Entries supplied Block Start

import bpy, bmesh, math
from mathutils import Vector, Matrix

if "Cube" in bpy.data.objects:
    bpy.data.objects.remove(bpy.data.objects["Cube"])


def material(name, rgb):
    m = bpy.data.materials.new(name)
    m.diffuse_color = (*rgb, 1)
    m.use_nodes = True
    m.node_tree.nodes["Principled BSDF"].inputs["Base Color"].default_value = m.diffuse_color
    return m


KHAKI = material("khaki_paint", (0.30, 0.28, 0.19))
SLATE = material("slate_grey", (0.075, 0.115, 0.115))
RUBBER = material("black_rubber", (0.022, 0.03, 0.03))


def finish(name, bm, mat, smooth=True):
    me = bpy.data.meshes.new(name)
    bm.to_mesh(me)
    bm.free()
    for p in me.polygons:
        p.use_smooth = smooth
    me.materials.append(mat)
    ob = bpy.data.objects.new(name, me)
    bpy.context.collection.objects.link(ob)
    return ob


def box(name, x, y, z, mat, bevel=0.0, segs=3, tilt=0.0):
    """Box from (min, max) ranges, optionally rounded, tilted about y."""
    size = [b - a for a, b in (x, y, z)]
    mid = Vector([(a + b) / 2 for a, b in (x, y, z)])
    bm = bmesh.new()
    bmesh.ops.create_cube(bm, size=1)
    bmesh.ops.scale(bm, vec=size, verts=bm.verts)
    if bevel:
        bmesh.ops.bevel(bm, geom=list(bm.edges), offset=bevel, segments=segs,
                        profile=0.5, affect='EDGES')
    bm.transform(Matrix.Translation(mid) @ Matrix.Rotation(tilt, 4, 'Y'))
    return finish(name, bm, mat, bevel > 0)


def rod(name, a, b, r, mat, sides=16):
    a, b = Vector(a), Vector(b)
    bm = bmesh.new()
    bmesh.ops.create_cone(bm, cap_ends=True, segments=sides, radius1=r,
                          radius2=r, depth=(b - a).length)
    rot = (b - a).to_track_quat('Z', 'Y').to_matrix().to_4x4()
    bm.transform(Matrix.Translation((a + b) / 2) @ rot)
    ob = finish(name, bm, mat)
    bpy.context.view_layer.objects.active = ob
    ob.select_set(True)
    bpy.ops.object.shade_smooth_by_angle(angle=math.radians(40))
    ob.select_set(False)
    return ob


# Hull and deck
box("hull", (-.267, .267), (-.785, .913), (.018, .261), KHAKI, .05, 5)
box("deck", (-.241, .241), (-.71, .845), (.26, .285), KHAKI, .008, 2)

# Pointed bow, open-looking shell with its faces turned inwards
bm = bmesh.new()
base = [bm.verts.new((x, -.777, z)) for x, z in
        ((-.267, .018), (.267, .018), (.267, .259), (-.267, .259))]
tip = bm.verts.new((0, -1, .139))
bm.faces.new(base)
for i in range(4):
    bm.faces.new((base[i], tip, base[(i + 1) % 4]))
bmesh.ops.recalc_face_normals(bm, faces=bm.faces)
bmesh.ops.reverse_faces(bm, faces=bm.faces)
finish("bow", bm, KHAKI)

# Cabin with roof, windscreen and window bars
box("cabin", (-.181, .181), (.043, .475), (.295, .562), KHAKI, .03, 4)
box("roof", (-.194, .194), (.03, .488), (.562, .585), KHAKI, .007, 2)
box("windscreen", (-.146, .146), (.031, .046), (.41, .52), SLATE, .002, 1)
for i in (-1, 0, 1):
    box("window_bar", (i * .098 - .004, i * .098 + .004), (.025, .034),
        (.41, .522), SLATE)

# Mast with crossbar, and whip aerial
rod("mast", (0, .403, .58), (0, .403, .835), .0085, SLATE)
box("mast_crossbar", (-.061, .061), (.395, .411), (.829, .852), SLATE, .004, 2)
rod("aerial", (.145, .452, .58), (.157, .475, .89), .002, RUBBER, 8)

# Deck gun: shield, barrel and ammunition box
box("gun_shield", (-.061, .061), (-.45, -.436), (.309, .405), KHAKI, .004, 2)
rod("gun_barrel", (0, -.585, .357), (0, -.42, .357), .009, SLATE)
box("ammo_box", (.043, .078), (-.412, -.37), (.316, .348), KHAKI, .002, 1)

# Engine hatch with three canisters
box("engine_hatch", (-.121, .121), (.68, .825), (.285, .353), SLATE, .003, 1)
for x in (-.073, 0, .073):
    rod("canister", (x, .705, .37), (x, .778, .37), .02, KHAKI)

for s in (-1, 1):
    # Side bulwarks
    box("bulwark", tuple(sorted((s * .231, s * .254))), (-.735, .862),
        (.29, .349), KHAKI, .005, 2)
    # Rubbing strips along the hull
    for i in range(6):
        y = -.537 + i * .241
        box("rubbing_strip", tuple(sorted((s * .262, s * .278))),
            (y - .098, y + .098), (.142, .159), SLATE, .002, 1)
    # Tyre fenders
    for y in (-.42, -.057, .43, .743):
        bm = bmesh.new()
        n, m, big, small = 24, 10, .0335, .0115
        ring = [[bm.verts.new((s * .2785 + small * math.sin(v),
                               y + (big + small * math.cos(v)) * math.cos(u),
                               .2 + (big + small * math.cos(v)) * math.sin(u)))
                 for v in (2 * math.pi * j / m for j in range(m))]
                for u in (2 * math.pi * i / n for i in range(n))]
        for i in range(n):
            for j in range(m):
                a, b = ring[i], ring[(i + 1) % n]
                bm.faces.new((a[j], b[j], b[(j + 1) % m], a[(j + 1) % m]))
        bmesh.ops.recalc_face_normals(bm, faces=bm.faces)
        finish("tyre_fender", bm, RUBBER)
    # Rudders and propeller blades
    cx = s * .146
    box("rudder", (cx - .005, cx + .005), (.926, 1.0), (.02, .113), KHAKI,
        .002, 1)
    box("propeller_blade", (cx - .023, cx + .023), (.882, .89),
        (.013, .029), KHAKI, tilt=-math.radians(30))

Entries supplied Block End

Work to be completed
In the records, find every line that has the string "bmesh" and copy it.

Answer to this exercise
import bpy, bmesh, math
    bm = bmesh.new()
    bmesh.ops.create_cube(bm, size=1)
    bmesh.ops.scale(bm, vec=size, verts=bm.verts)
        bmesh.ops.bevel(bm, geom=list(bm.edges), offset=bevel, segments=segs,
    bm = bmesh.new()
    bmesh.ops.create_cone(bm, cap_ends=True, segments=sides, radius1=r,
bm = bmesh.new()
bmesh.ops.recalc_face_normals(bm, faces=bm.faces)
bmesh.ops.reverse_faces(bm, faces=bm.faces)
        bm = bmesh.new()
        bmesh.ops.recalc_face_normals(bm, faces=bm.faces)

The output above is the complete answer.